was presented to a living in the vicinity of Glasgow,
who had a protuberance between his shoulders, arising from diseased spine,
and a corresponding protrusion of the chest. The parishioners were opposed
to a person of such ungainly appearance occupying their pulpit. The
presentee heard of the dissatisfaction, and, being a personage of some
humour and tact, convened a meeting of the malcontents in order to
ascertain their objections.
"I have heard," said he, that my
settlement amongst you is not likely to be agreeable. Now, as I am not
aware of any objection to my opinions or practice—my slender abilities for

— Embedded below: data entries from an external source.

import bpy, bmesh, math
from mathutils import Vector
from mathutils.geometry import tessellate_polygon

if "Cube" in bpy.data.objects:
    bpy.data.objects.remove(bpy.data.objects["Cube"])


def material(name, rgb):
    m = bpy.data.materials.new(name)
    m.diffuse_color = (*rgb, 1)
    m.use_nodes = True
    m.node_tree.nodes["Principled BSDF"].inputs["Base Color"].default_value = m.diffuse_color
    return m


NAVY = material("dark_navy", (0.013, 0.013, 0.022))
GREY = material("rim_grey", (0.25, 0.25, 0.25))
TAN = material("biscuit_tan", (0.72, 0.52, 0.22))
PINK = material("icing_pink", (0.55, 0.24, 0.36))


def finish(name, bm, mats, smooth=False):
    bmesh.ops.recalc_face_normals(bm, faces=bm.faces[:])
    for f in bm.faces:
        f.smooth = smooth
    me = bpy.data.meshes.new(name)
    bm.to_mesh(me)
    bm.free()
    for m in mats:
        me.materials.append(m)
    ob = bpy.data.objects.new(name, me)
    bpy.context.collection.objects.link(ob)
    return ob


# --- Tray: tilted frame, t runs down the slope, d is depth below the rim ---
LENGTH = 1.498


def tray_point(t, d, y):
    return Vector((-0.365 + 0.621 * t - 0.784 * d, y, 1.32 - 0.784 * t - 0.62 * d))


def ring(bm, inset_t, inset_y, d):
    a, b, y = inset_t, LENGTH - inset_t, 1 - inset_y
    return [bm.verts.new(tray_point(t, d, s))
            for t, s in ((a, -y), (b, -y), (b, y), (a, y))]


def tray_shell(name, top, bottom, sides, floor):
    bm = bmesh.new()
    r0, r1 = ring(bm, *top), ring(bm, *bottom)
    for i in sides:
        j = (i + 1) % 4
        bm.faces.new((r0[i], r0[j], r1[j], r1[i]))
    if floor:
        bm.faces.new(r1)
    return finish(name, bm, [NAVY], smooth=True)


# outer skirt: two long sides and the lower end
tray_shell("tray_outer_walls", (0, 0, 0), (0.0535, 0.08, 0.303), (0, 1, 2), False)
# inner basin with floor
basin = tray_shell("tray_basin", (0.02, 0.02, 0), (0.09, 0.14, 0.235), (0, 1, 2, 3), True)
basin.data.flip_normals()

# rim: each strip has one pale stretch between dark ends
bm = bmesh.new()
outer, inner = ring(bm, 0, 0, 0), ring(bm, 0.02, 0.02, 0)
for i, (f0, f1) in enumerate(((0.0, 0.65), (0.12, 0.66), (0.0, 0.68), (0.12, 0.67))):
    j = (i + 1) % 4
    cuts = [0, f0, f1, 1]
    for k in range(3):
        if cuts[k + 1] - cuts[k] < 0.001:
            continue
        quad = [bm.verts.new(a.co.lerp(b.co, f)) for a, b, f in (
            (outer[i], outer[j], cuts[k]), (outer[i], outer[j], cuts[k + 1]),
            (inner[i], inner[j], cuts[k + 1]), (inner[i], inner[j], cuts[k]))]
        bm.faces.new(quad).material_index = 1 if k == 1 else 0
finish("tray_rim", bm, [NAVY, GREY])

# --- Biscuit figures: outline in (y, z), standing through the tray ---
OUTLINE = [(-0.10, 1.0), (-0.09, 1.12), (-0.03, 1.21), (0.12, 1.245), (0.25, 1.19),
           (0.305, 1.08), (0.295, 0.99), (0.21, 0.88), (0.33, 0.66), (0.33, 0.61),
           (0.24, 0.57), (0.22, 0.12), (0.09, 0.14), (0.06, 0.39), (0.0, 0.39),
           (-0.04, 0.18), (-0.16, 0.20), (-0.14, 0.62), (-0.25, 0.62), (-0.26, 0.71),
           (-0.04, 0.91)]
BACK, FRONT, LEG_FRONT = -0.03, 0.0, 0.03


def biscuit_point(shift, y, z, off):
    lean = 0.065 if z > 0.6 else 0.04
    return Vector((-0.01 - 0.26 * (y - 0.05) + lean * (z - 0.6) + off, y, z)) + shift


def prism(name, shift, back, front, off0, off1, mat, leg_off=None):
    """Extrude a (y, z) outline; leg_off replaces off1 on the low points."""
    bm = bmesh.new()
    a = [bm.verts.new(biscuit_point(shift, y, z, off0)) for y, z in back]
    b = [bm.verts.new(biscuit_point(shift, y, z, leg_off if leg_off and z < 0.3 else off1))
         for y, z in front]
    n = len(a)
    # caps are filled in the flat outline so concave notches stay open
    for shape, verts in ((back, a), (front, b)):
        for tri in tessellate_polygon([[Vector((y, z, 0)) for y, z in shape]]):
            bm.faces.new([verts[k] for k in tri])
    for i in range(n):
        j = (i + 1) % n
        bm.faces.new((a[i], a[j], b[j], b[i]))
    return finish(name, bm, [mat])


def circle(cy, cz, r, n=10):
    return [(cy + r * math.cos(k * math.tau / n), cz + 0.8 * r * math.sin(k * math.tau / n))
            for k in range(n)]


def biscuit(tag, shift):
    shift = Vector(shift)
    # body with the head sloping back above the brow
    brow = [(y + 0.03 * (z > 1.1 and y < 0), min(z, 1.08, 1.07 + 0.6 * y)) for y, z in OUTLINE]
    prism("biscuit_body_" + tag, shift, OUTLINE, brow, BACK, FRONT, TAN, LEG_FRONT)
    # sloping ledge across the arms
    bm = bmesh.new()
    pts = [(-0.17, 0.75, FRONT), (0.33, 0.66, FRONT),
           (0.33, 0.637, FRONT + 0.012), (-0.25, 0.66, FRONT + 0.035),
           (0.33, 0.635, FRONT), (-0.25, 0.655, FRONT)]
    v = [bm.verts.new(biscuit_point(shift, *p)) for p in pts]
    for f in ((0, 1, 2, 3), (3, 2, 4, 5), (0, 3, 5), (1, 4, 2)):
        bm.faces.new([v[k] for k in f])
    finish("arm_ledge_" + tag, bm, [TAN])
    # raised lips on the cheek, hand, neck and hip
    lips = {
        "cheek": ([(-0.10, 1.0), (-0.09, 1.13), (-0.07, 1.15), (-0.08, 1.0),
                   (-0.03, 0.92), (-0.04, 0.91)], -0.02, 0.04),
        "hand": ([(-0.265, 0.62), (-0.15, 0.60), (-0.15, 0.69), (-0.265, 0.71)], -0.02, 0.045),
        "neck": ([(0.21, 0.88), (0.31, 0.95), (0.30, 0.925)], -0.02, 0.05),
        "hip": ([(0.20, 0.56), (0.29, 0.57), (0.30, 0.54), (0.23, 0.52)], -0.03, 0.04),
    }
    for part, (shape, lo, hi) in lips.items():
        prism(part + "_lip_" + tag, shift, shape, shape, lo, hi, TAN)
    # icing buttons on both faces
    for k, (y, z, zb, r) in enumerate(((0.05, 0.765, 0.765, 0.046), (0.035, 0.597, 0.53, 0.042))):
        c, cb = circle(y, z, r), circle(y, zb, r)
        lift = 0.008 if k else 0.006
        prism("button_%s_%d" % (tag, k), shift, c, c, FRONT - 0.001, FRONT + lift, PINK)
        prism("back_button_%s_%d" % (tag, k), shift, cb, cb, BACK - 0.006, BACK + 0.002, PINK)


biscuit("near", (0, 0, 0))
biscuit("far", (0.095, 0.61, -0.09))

such a charge I admit—I should like, as we are all friends and brethren,
and have only one object to serve, that you would state your objections."
One glanced to another, which was as
significantly returned almost round the vetoists, but silence prevailed
for some time.
"Speak out," said the presentee,
"don’t be afraid; I am not ready to take offence," upon which encouraging
assurance one ventured to stammer out:
"Sir, you see! we—you see—sir—since
I maun speak for my brethren here—dinna like your bodily appearance."
"Neither do I," was the reply of the
presentee, "and if ye can get it repaired, I’ll be at half the expense